Conversely, 32% of shoppers bought groceries in-store 2-3 times per week in 2017. But although in-store grocery trips occur more frequently than online grocery orders, 85% of the additional trips are from shoppers leaving the store with smaller baskets. As people turn to online channels, more shoppers are visiting stores to buy pre-made foods that are convenient and closer to consumption rather than to stock up their pantries.
Adapting to the Retail Shift
Brick-and-mortar stores are quickly adjusting to account for the differences in shopping habits, with the primary driver being convenience. One way that local retailers can capture more of the online grocery market share is to provide delivery options. Home delivery remains the most popular way for online shoppers to retrieve their groceries, and many retailers are partnering with services such as Instacart and Postmates to offer same-day and sometimes one- or two-hour delivery. Alternatively, click-and-collect is becoming more popular among online grocery shoppers who don’t want to wait for deliveries or choose to forego the charges.
Local retailers can also introduce new in-store experiences to attract online shoppers. Publix is one of the retailers testing new store concepts. Its GreenWise Markets provide healthy, natural and organic products, and they’re designed for shoppers who need to make a quick stop for ready-to-eat meals. Shoppers can find premade burrito bowls, Mediterranean pizza, sushi and smoked wings, as well as attend wine and cheese tastings – transforming the grocery trip into an in-store dining experience.

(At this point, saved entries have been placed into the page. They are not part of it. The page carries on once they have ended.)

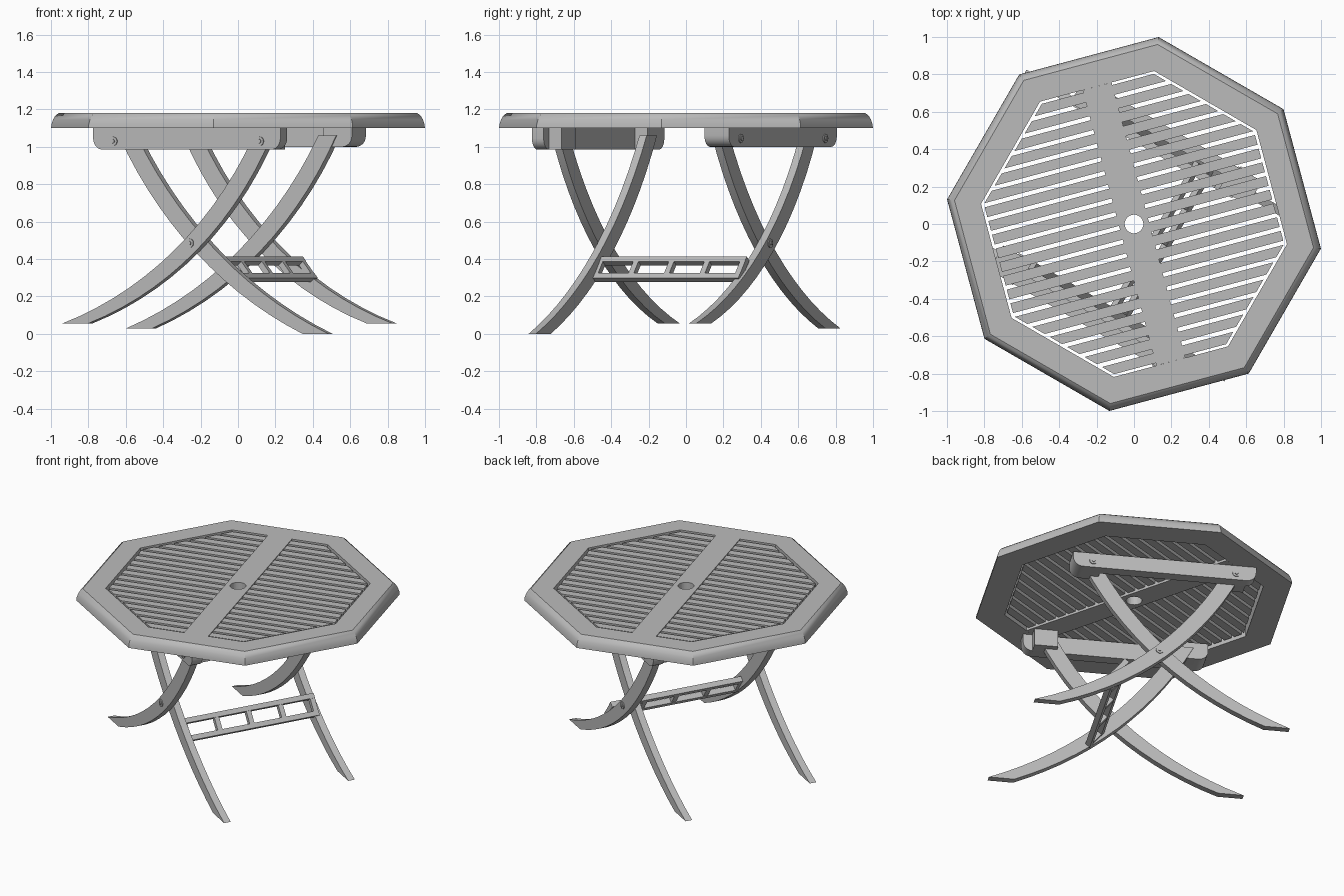
import bpy, bmesh, math
from mathutils import Matrix, Vector

cube = bpy.data.objects.get("Cube")
if cube:
    bpy.data.objects.remove(cube, do_unlink=True)

grey = bpy.data.materials.new("weathered_grey")
grey.use_nodes = True
grey.diffuse_color = (0.5, 0.5, 0.5, 1)
grey.node_tree.nodes["Principled BSDF"].inputs["Base Color"].default_value = (0.5, 0.5, 0.5, 1)


def rot(degrees, axis="Z"):
    return Matrix.Rotation(math.radians(degrees), 4, axis)


def finish(name, bm, matrix, smooth=False):
    bm.transform(matrix)
    bmesh.ops.recalc_face_normals(bm, faces=bm.faces[:])
    mesh = bpy.data.meshes.new(name)
    bm.to_mesh(mesh)
    bm.free()
    mesh.materials.append(grey)
    obj = bpy.data.objects.new(name, mesh)
    bpy.context.collection.objects.link(obj)
    if smooth:
        bpy.ops.object.select_all(action="DESELECT")
        obj.select_set(True)
        bpy.context.view_layer.objects.active = obj
        bpy.ops.object.shade_smooth_by_angle(angle=math.radians(30))
    return obj


def prism(name, points, lo, hi, matrix, upright=False, smooth=False):
    """Extrude an outline; upright outlines are (along, height) with depth in y."""
    bm = bmesh.new()
    place = (lambda a, b, d: (a, d, b)) if upright else (lambda a, b, d: (a, b, d))
    face = bm.faces.new([bm.verts.new(place(a, b, lo)) for a, b in points])
    new = bmesh.ops.extrude_face_region(bm, geom=[face])["geom"]
    verts = [v for v in new if isinstance(v, bmesh.types.BMVert)]
    bmesh.ops.translate(bm, verts=verts, vec=place(0, 0, hi - lo))
    return finish(name, bm, matrix, smooth)


def rect(x0, x1, y0, y1):
    return [(x0, y0), (x1, y0), (x1, y1), (x0, y1)]


def disc(name, along, height, radius, lo, hi, matrix):
    steps = [math.tau * i / 20 for i in range(20)]
    pts = [(along + radius * math.cos(t), height + radius * math.sin(t)) for t in steps]
    return prism(name, pts, lo, hi, matrix, True, True)


def arc(a, b, c, count=14):
    """Points on the circle through a, b and c."""
    (ax, ay), (bx, by), (cx, cy) = a, b, c
    d = 2 * (ax * (by - cy) + bx * (cy - ay) + cx * (ay - by))
    sa, sb, sc = ax * ax + ay * ay, bx * bx + by * by, cx * cx + cy * cy
    ox = (sa * (by - cy) + sb * (cy - ay) + sc * (ay - by)) / d
    oy = (sa * (cx - bx) + sb * (ax - cx) + sc * (bx - ax)) / d
    r = math.hypot(ax - ox, ay - oy)
    t0, t1 = math.atan2(ay - oy, ax - ox), math.atan2(cy - oy, cx - ox)
    turn = (t1 - t0 + math.pi) % math.tau - math.pi
    return [(ox + r * math.cos(t0 + turn * i / count),
             oy + r * math.sin(t0 + turn * i / count)) for i in range(count + 1)]


# Table top: octagonal rim with a rounded outer edge
top = rot(15)
BOTTOM, TOP = 1.10, 1.18
profile = [(0.825, BOTTOM), (1.008, BOTTOM), (1.006, 1.12), (0.998, 1.145),
           (0.985, 1.167), (0.968, TOP), (0.825, TOP)]
bm = bmesh.new()
rings = [[bm.verts.new((r * math.cos(t), r * math.sin(t), z)) for r, z in profile]
         for t in (math.radians(22.5 + 45 * i) for i in range(8))]
for i in range(8):
    a, b = rings[i], rings[(i + 1) % 8]
    for j in range(len(profile)):
        k = (j + 1) % len(profile)
        bm.faces.new((a[j], a[k], b[k], b[j]))
finish("table_rim", bm, top, True)

# Centre plank with a round parasol hole
half, apothem = 0.08, 0.762
plank = prism("centre_plank", rect(-half, half, -apothem, apothem), BOTTOM, TOP, top)
circle = [(0.05 * math.cos(math.tau * i / 32), 0.05 * math.sin(math.tau * i / 32)) for i in range(32)]
cutter = prism("hole_cutter", circle, 1, 1.3, top)
cutter.hide_render = True
cut = plank.modifiers.new("parasol_hole", "BOOLEAN")
cut.object = cutter
cut.solver = "EXACT"
bpy.context.view_layer.objects.active = plank
bpy.ops.object.modifier_apply(modifier=cut.name)
bpy.data.objects.remove(cutter, do_unlink=True)

# Slats on both sides of the plank, trimmed to the octagon with a small gap
reach, count, gap = apothem - 0.014, 20, 0.022
pitch = (2 * reach + gap) / count


def limit(y):
    return min(reach, reach * math.sqrt(2) - abs(y))


for i in range(count):
    y0 = -reach + i * pitch
    y1 = y0 + pitch - gap
    for side, label in ((1, "left"), (-1, "right")):
        pts = [(half, y0), (limit(y0), y0), (limit(y1), y1), (half, y1)]
        prism(f"slat_{label}_{i + 1}", [(side * x, y) for x, y in pts], 1.115, 1.175, top)


# Folding leg frames: apron, end blocks, two crossed curved legs, bolts
def leg(name, side, foot, lo, hi, matrix):
    upper = arc((-0.81, foot), (-0.03, 0.525), (0.375, 1.06))
    lower = arc((-0.65, foot), (0.03, 0.455), (0.485, 1.06))
    pts = [(side * s, z) for s, z in upper + lower[::-1]]
    prism(name, pts, lo, hi, matrix, True, True)


def leg_frame(label, matrix, low, inner_foot):
    end, r = 0.578, 0.06
    corner = [(end - r + r * math.sin(t), low + r - r * math.cos(t))
              for t in (math.pi / 2 * i / 6 for i in range(7))]
    outline = corner + [(end, BOTTOM), (-end, BOTTOM)] + [(-s, z) for s, z in corner[::-1]]
    prism(label + "_apron", outline, 0, 0.072, matrix, True, True)
    prism(label + "_outer_leg_block", rect(0.37, 0.52, low, BOTTOM), 0.07, 0.15, matrix, True)
    block = [(-0.40, low), (-0.40, BOTTOM), (-end, BOTTOM)] + [(-s, z) for s, z in corner[::-1]]
    prism(label + "_inner_leg_block", block, 0.07, 0.15, matrix, True, True)
    leg(label + "_outer_leg", 1, 0.055, 0.068, 0.113, matrix)
    leg(label + "_inner_leg", -1, inner_foot, 0.113, 0.158, matrix)
    for name, s, z, w in (("right_bolt", -0.452, low + 0.045, 0), ("left_bolt", 0.452, low + 0.045, 0),
                          ("pivot_bolt", -0.02, 0.485, 0.068)):
        disc(f"{label}_{name}_washer", s, z, 0.024, w - 0.006, w + 0.002, matrix)
        disc(f"{label}_{name}_head", s, z, 0.011, w - 0.012, w, matrix)


base = rot(-30)
leg_frame("front", base @ Matrix.Translation((0.03, -0.6, 0)), 0.985, 0.0)
leg_frame("back", base @ Matrix.Translation((-0.10, 0.54, 0)) @ rot(180), 1.0, 0.03)

# Ladder brace joining the two frames
brace = base @ Matrix.Translation((0.17, 0, 0.345)) @ rot(90) @ rot(-38.7, "X")
length, tall, bar = 0.455, 0.073, 0.032
for name, z in (("lower", -tall), ("upper", tall - bar)):
    prism(f"brace_{name}_rail", rect(-length, length, z, z + bar), -0.018, 0.018, brace, True)
for i in range(5):
    x = -length + i * (2 * length - bar) / 4
    prism(f"brace_rung_{i + 1}", rect(x, x + bar, bar - tall, tall - bar), -0.016, 0.016, brace, True)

Although the majority of shoppers still visit physical stores to purchase groceries, offline basket sizes are decreasing while the average online basket size is increasing rapidly among active online shoppers. Retailers can attract these online shoppers by leveraging home delivery and click-and-collect choices, and testing new store formats that better serve shoppers’ in-store preferences. Transforming the shopping experience to include convenient online services will ensure your store remains abreast of the evolving industry trends.